Another Year of Mediocrity In Store For Utah Jazz

Drew DunlayContributor IJuly 12, 2009

SAN ANTONIO - MAY 20:  Paul Milsap #24 of the Utah Jazz smiles against the San Antonio Spurs in Game One of the Western Conference Finals during the 2007 NBA Playoffs at AT&T Center on May 20, 2007 in San Antonio, Texas. NOTE TO USER: User expressly acknowledges and agrees that, by downloading and or using this photograph, User is consenting to the terms and conditions of the Getty Images License Agreement.  (Photo by Lisa Blumenfeld/Getty Images)

I have officially had it with the Utah Jazz. Seriously, I'm done. It is disgusting. I'm so sick of their "sit back and watch" attitude when it comes to free agency. Each year, after the Jazz are eliminated in the first or second round of the playoffs, everyone just says "Oh, well, the Lakers are just too good for us to compete with." And I look at these people, astounded, and I ask them, "Well, how do YOU think they got 'too good?'" And, of course, the answer is that they are active at the trade deadline and during free agency. Something that the Jazz are not, and have not been, in years.

This offseason, however, could be more crippling for Utah than most. Paul Millsap, arguably Utah's second best player, is going to jump ship, unless the Jazz can bring themselves to match the Trail Blazers' offer sheet. And, given the circumstances, I do not think that they will. In order for Utah to bring Millsap back, they are going to have to move Carlos Boozer. In any other offseason, this would not be a problem, since Boozer is one of the premier power forwards in the league. However, no team has enough money for Boozer, so, odds are, he's in Utah for the upcoming season.

But, the Jazz need need NEED to find another home for Boozer. He is more breakable than a fortune cookie, and he chokes in the playoffs. There is no sugar coating it. He sucks in pressure situations. Paul Millsap, however, is tough as nails, works his ass off for a rebound, and does not demand a billion dollars with a side of Cadillac Escalade for his contract. Sure, Boozer is a lock for 20 points and 10 rebounds a night when he is healthy (which is rare), but Millsap is capable of producing the same numbers, as we saw this year when he was in a starting role. If the Jazz front office was smart, they would ship Boozer, match the Blazers' offer, and move on. 

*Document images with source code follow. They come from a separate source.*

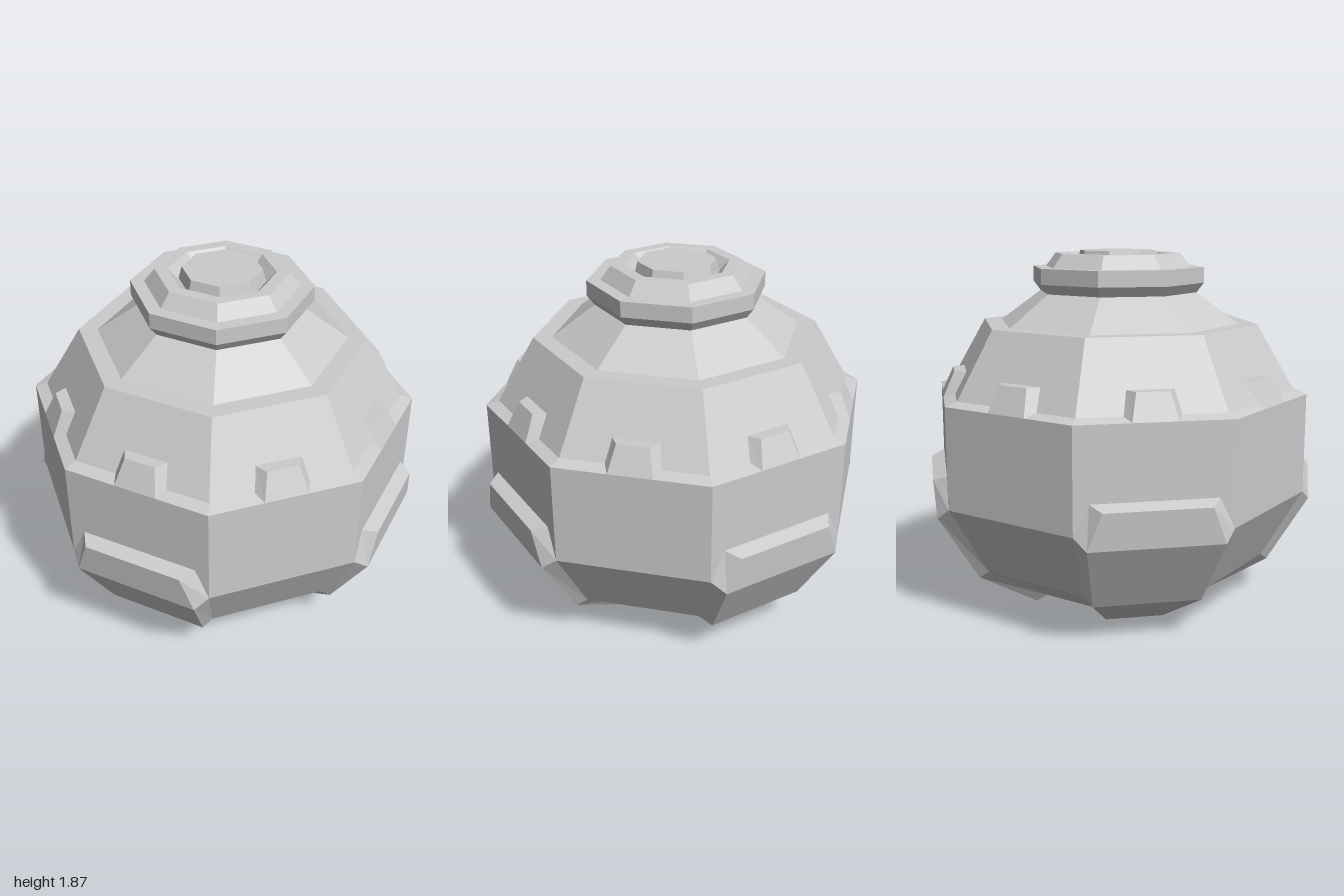
import * as THREE from 'three';

const material = new THREE.MeshStandardMaterial({ color: 0xcccccc, flatShading: true });

// Eight-sided solid from [apothem, y] pairs, with flat sides facing the axes
function octagon(name, profile) {
  const points = profile.map(([a, y]) => new THREE.Vector2(a / Math.cos(Math.PI / 8), y));
  const mesh = new THREE.Mesh(new THREE.LatheGeometry(points, 8, Math.PI / 8), material);
  mesh.name = name;
  return mesh;
}

// Raised plate facing +z: a front face with bevels back to its rim.
// Both lists give the right half as [x, y, z] from bottom to top.
function plateGeometry(rim, face) {
  const loop = (half) => [...half, ...half.map(([x, y, z]) => [-x, y, z]).reverse()];
  const outer = loop(rim), inner = loop(face), n = outer.length;
  const positions = [];
  const quad = (a, b, c, d) => positions.push(...a, ...b, ...c, ...a, ...c, ...d);
  for (let i = 0; i < n; i++) {
    const j = (i + 1) % n;
    quad(outer[i], outer[j], inner[j], inner[i]);
  }
  for (let i = 0; i < face.length - 1; i++) {
    quad(inner[n - 1 - i], inner[i], inner[i + 1], inner[n - 2 - i]);
  }
  const geometry = new THREE.BufferGeometry();
  geometry.setAttribute('position', new THREE.Float32BufferAttribute(positions, 3));
  geometry.computeVertexNormals();
  return geometry;
}

// Copies of a part spaced evenly around the vertical axis
function ring(name, geometry, count) {
  const group = new THREE.Group();
  group.name = name + 's';
  for (let i = 0; i < count; i++) {
    const mesh = new THREE.Mesh(geometry, material);
    mesh.name = name;
    mesh.rotation.y = (i / count) * Math.PI * 2;
    group.add(mesh);
  }
  return group;
}

export function createModel() {
  const model = new THREE.Group();
  model.name = 'octagonalVessel';

  // Faceted body, stepped shoulder and neck
  model.add(octagon('body', [
    [0, 0.04], [0.42, 0.04], [0.735, 0.24], [0.93, 0.605], [0.93, 1.13],
    [0.87, 1.15], [0.685, 1.49], [0.595, 1.49], [0.39, 1.65], [0, 1.65],
  ]));

  // Lid with a bevelled collar and a groove around the central button
  model.add(octagon('lid', [
    [0, 1.65], [0.39, 1.65], [0.425, 1.7], [0.425, 1.78], [0.36, 1.78],
    [0.31, 1.85], [0.25, 1.85], [0.205, 1.8], [0.2, 1.8], [0.185, 1.865], [0, 1.865],
  ]));

  // Four foot plates wrapping the lower body
  model.add(ring('footPlate', plateGeometry(
    [[0.174, 0.04, 0.42], [0.304, 0.24, 0.735], [0.385, 0.605, 0.93], [0.31, 0.76, 0.93]],
    [[0.15, 0, 0.47], [0.27, 0.2, 0.78], [0.33, 0.55, 0.985], [0.26, 0.735, 1]],
  ), 4));

  // Eight small tabs standing on the shoulder ledge
  model.add(ring('shoulderTab', plateGeometry(
    [[0.145, 1.13, 0.875], [0.115, 1.26, 0.81]],
    [[0.11, 1.13, 0.93], [0.08, 1.26, 0.87]],
  ), 8));

  return model;
}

The Paul Millsap debacle is not my only "beef" with the Utah Jazz right now. The re-signing of Mehmet Okur, who's name must translate to "deer in the headlights" in Turkish, angers me. He is another reason that the Jazz are stuck in neutral. If you look at his player profile, you will see that he plays Center. However, Bambi, as I like to call him, suffers from an extreme case of mistaken identity. You will not find him in the paint, posting up defenders and floating baby-hook's, or dunking. Instead, you will find him camping behind the three point line, ready to launch three's.

I will give him credit, he can occasionally be lights-out from beyond the arc, but that is not where the Jazz need him. Utah needs him to be a force in the paint. The Jazz have several players capable of making three point shots, such as Deron Williams, Kyle Korver, Andrei Kirilenko, and Ronnie Brewer, to name a few. And, making threes is part of their job description, it's what they do, they aren't Centers. And, I'm not even going to start on Okur's defense, as that would cause me to unleash an obscenity-laced tirade fit for a Gary Busey movie role.

And, lastly, the Jazz's recent draft picks have been atrocious. All three of their picks last year were awful. Kasta Koufos, a taller Mehmet Okur, is never going to be anything more than a role player. And, their two second round picks are never going to leave Europe. This year, the Jazz took Eric Maynor in the first round. I was befuddled. Deron Williams is Utah's starting Point Guard, and should be for years to come. Taking Maynor made no sense. It would have been much smarter to take a Power Forward, like DeJuan Blair and pair him up with Millsap. And, in the second round, Utah selected Goran Suton, a poor man's Kosta Koufos. 

The Utah Jazz's laissez-faire attitude in the free agent market, coupled with their poor draft decisions, have made them a team that the West's elite do not fear come playoff time. Jerry Sloan's brilliant coaching can only get them so far. With players that are constantly injured, and without a dominating center, the Utah Jazz can expect to be stuck in the mud for years to come.